Whether you’re aiming for the 50 Book Challenge on Goodreads or cracking open a paperback for the first time in years, increasing your time spent reading is a worthy New Year’s resolution.
For inspiration, try turning to some of the other good things you might add to your list this year:
Relive Your Childhood
Think back to a book that enraptured you as a kid — something a parent or teacher read aloud to you, or the first novel you really got lost in on your own.

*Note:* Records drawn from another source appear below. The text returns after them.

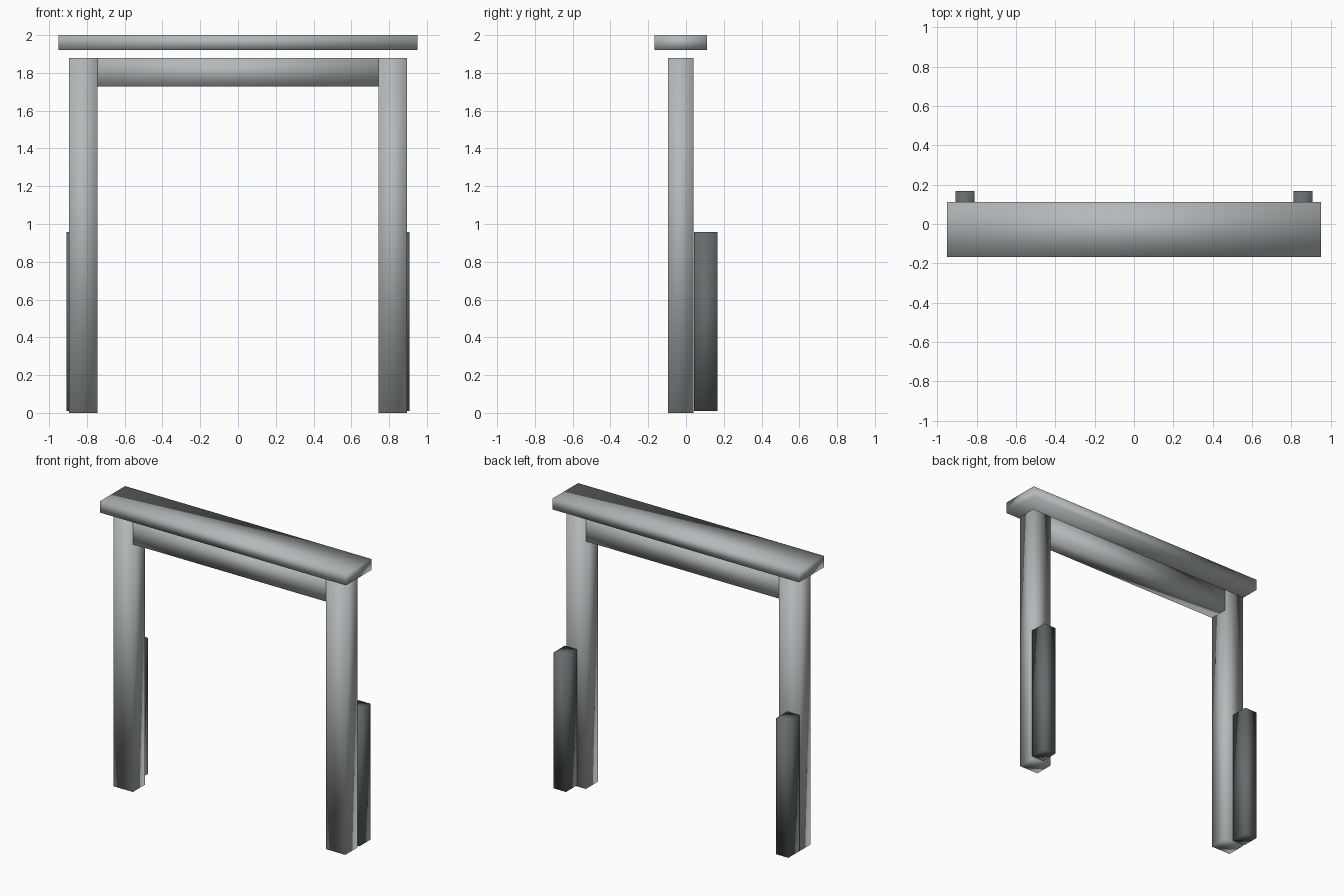
import bpy
import bmesh
from mathutils import Vector

default = bpy.data.objects.get("Cube")
if default:
    bpy.data.objects.remove(default, do_unlink=True)


def make_material(name, colour):
    mat = bpy.data.materials.new(name)
    mat.use_nodes = True
    mat.diffuse_color = colour
    mat.node_tree.nodes["Principled BSDF"].inputs["Base Color"].default_value = colour
    return mat


light_grey = make_material("light grey", (0.45, 0.48, 0.49, 1))
dark_grey = make_material("dark grey", (0.13, 0.145, 0.15, 1))


def block(name, low, high, material):
    """Softly shaded block between two opposite corners."""
    low, high = Vector(low), Vector(high)
    centre, size = (low + high) / 2, high - low
    bm = bmesh.new()
    bmesh.ops.create_cube(bm, size=1)
    bmesh.ops.scale(bm, vec=size, verts=bm.verts)
    for face in bm.faces:
        face.smooth = True
    mesh = bpy.data.meshes.new(name)
    bm.to_mesh(mesh)
    bm.free()
    mesh.materials.append(material)
    obj = bpy.data.objects.new(name, mesh)
    obj.location = centre
    bpy.context.collection.objects.link(obj)
    return obj


FRONT, BACK = -0.095, 0.04
POST_IN, POST_OUT, POST_TOP = 0.745, 0.895, 1.88

# Posts, each with a shorter dark support behind it
for side, sign in (("left", 1), ("right", -1)):
    post_x = sorted((sign * POST_IN, sign * POST_OUT))
    support_x = sorted((sign * 0.81, sign * 0.907))
    block(side + "_post", (post_x[0], FRONT, 0), (post_x[1], BACK, POST_TOP), light_grey)
    block(side + "_rear_support", (support_x[0], BACK + 0.002, 0.01),
          (support_x[1], 0.167, 0.957), dark_grey)

# Crossbeam between the posts
block("crossbeam", (-POST_IN, FRONT, 1.727), (POST_IN, BACK, POST_TOP), light_grey)

# Cap plank above a narrow gap
block("cap_plank", (-0.95, -0.167, 1.922), (0.95, 0.112, 2), light_grey)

Re-reading a treasured text will spark some of those magical feelings again, and your adult experiences will give you fresh eyes to see what you might have missed before. Bonus points if you read them to your own kids.
Ideas: “The Harry Potter” series by J.K. Rowling, “A Wrinkle in Time” by Madeleine L’Engle, anything by Roald Dahl.
Nourish Your Brain
Diving into meatier books gives you more than a reading list worth showing off at fancypants parties. Canonical classics, lesser-known masterpieces and recent award-winners are perfect for giving your mind (and heart and soul) a workout. Read with a friend and argue over the nuances.
Ideas: “One Hundred Years of Solitude” by Gabriel Garcia Marquez, “All the Light We Cannot See” by Anthony Doerr, “Salvage the Bones” by Jesmyn Ward
Enjoy Some Treats
Sometimes, you just need a book to help you escape from the doldrums and demands of modern life. There’s no shame in devouring juicy thrillers, zany satires, trashy romances, and wild sci-fi and fantasy adventures that whisk you far, far away from the world of Twitter, taxes and … politicians whose names start with “T.”
Ideas: “The Expanse” series by James S.A. Corey, “Crazy Rich Asians” by Kevin Kwan, “The Night Circus” by Erin Morgenstern
Get to Know Your Neighbors
The Palouse is home to an abundance of brilliant writers. Explore the imaginations of our area’s brightest literary stars and emerging talents — and don’t miss the next chance to catch one of them in person at a local reading. (Inland 360’s event listings can help!)
Ideas: “Fire Girl” by Sayantani Dasgupta, “Proxies” by Brian Blanchfield, “The Principles Behind Flotation” by Alexandra Teague
Suggestions from an expert
When your literary inspiration is lacking, ask a pro — like the owner of your favorite bookstore. BookPeople of Moscow co-owner and manager Carol Spurling suggested a few favorites to round out our list:
“The Trespasser” by Tana French: “A page-turner set in Dublin featuring a female homicide detective on the edge; great for lovers of Stieg Larsson’s Lisbeth Salander series.”
“A Gentleman in Moscow” by Amor Towles: “Heart-warming literary and historical fiction, set in Moscow (the other one). It takes place just after the Bolshevik Revolution, which forced the Russian aristocracy into exile. This particular gentleman is put under house arrest at hotel where he lives, but he manages to live a rich and delightful life entirely within the hotel walls.”
“The Essex Serpent” by Sarah Perry: “A beautifully written novel that gets to the heart of the conflicts between science and religion, intellect and emotion, and fact and intuition. At turns brooding and filled with light, the novel brings Victorian England and its people to life in vivid detail.”
Tara Roberts is a writer and mom who lives in Moscow. She’s currently reading “Moby-Dick,” but will take a break and pick up something super-cheesy soon.